The network analysis showed the potential for miR-196a-2 to be operative in several biological pathways, including a high confidence network (P = 1.0E−48) with relevance for cancer. Genes in this network included at least two tumor suppressors that were significantly down-regulated following pre-miR-196a-C introduction but were not significantly altered in the pre-miR-196-T cells. Growth arrest and DNA damage inducible γ, which was down-regulated >2-fold, is epigenetically silenced in several tumors and acts as a tumor suppressor by negatively regulating cell proliferation ( 28). Inhibin βB, which was also down-regulated >2-fold, is a negative regulator of growth that has been proposed as a tumor suppressor for some cancer types and is expressed in normal breast tissue ( 29, 30). Tumor protein p63, which was >6-fold up-regulated following pre-miR-196a-C introduction, may act as an oncogene despite having significant sequence similarity to p53 ( 31). In addition, two genes encoding calcium-binding proteins (S100A8 and S100A9) were also significantly up-regulated by 15- and 47-fold, respectively. These proteins form a heterodimer, which has been implicated in tumor promotion, possibly mediated by its role as a proinflammatory cytokine ( 32). In addition, these genes are up-regulated in several tumors, and their overexpression has been associated with poor prognosis in invasive ductal cell carcinoma of the breast ( 33). Down-regulation of tumor suppressors and up-regulation of oncogenes by introduction of pre-miR-196a-C would be consistent with overall oncogenic activity, and the diminished regulatory activity of pre-miR-196a-T is consistent with a protective role for the T allele of the SNP.
Although our findings show that the SNP does have a phenotypic effect in terms of both pre-miRNA processing and target gene regulation, these data are not useful in determining which genes are direct targets of mature miR-196a and miR-196a* and which are indirectly influenced. As such, an exploration into the nature of the physical interactions between these miRNAs and their potential targets should be the subject of future investigations. Furthermore, given the earlier finding showing a role for this SNP in lung cancer prognosis, similar studies are warranted to determine whether there are prognostic implications for this variant among patients with breast cancer.
Disclosure of Potential Conflicts of Interest
No potential conflicts of interest were disclosed.
Grant support: NIH grants CA122676, CA110937, and CA108369.

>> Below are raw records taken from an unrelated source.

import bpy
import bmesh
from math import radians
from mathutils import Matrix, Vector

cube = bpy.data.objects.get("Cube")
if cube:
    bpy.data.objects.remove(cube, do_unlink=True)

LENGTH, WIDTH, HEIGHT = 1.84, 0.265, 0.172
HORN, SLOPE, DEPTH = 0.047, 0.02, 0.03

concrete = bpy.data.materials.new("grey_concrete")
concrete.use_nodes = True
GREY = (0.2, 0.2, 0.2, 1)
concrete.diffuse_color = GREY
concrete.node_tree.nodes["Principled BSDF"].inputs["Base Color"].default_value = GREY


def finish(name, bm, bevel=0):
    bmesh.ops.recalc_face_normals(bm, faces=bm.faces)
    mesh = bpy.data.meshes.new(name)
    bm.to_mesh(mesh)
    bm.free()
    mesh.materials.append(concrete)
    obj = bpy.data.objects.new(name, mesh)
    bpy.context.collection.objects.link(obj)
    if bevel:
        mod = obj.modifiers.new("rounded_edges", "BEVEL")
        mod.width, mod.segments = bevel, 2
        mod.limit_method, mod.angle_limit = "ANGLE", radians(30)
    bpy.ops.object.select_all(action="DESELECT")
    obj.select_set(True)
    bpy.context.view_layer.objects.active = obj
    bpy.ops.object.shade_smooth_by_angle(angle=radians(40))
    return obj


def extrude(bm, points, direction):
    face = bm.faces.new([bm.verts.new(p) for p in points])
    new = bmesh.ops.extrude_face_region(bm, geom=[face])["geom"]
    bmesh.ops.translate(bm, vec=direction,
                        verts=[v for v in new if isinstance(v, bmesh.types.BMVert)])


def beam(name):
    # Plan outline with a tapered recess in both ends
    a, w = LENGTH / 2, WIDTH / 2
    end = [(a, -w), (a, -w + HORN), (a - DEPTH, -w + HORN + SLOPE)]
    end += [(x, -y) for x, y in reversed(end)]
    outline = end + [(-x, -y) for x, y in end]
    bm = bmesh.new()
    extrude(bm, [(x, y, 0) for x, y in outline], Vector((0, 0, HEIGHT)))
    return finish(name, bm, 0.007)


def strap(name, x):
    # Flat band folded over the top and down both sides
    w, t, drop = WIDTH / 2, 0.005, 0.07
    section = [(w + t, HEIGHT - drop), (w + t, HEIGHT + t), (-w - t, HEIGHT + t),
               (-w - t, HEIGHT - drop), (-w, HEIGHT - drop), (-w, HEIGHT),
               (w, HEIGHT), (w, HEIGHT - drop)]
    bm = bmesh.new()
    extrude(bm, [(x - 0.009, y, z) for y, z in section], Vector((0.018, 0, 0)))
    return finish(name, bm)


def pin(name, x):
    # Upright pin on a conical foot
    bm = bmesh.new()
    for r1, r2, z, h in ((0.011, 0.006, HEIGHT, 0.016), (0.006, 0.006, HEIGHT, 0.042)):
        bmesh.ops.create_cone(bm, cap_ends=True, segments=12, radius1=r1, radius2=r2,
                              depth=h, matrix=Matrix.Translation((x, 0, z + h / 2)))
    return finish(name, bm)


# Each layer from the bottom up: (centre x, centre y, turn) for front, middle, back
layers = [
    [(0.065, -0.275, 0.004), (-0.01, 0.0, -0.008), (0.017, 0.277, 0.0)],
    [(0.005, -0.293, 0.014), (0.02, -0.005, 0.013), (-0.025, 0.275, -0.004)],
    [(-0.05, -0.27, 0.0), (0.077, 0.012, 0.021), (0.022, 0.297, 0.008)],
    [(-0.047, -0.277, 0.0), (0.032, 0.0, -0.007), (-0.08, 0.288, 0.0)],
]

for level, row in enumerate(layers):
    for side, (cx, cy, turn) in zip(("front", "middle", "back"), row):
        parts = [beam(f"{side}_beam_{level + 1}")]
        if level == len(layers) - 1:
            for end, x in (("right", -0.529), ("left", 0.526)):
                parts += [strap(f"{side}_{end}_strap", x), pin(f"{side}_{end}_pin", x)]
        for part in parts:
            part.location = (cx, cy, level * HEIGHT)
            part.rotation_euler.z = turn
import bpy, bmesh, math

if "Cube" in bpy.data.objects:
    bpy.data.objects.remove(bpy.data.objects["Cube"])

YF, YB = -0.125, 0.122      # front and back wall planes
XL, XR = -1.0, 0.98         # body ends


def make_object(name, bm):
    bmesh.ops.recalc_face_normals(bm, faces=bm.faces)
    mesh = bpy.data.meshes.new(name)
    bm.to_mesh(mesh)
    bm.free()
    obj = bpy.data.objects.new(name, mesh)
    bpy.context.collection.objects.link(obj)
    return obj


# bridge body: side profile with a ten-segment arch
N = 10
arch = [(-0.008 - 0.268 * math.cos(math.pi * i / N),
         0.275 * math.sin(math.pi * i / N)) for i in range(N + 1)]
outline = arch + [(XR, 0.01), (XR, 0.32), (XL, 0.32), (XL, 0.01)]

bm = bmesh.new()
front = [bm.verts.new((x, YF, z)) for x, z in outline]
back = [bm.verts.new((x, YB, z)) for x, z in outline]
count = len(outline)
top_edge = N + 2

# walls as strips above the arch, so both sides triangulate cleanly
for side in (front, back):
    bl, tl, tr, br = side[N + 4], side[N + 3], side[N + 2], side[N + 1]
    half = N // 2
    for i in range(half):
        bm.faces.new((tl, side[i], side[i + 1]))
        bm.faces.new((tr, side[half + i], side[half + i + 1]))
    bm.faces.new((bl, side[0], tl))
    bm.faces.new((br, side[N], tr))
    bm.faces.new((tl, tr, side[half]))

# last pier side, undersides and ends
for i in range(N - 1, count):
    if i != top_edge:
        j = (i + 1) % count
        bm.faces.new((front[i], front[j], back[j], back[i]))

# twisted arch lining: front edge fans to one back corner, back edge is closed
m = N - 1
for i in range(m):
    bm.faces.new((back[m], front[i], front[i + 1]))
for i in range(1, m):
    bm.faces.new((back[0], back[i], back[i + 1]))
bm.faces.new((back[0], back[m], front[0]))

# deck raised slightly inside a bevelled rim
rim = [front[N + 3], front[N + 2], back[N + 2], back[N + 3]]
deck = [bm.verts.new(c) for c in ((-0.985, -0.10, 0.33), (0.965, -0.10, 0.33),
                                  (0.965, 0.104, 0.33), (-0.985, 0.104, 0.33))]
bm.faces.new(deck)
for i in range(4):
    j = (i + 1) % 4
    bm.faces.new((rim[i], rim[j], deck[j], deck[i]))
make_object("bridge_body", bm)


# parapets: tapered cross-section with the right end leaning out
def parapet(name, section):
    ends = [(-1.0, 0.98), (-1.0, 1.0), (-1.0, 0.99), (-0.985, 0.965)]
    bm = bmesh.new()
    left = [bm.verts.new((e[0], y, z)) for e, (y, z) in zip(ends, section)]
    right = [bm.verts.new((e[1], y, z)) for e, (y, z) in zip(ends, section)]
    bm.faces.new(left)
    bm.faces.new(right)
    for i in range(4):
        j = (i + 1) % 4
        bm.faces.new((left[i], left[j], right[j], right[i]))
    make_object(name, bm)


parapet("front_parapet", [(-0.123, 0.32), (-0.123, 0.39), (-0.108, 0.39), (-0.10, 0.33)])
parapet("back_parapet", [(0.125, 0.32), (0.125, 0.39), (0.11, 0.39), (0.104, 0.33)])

The costs of publication of this article were defrayed in part by the payment of page charges. This article must therefore be hereby marked advertisement in accordance with 18 U.S.C. Section 1734 solely to indicate this fact.
We thank Ewa Menet (Cell Sorter Facility) and Irina Tikhonova (Keck Center) for assistance with the cell cycle assay and Sequenom genotyping analysis, respectively.
Note: Supplementary data for this article are available at Cancer Research Online (http://cancerres.aacrjournals.org/).
- Received January 21, 2009.
- Revision received April 28, 2009.
- Accepted May 8, 2009.
- ©2009 American Association for Cancer Research.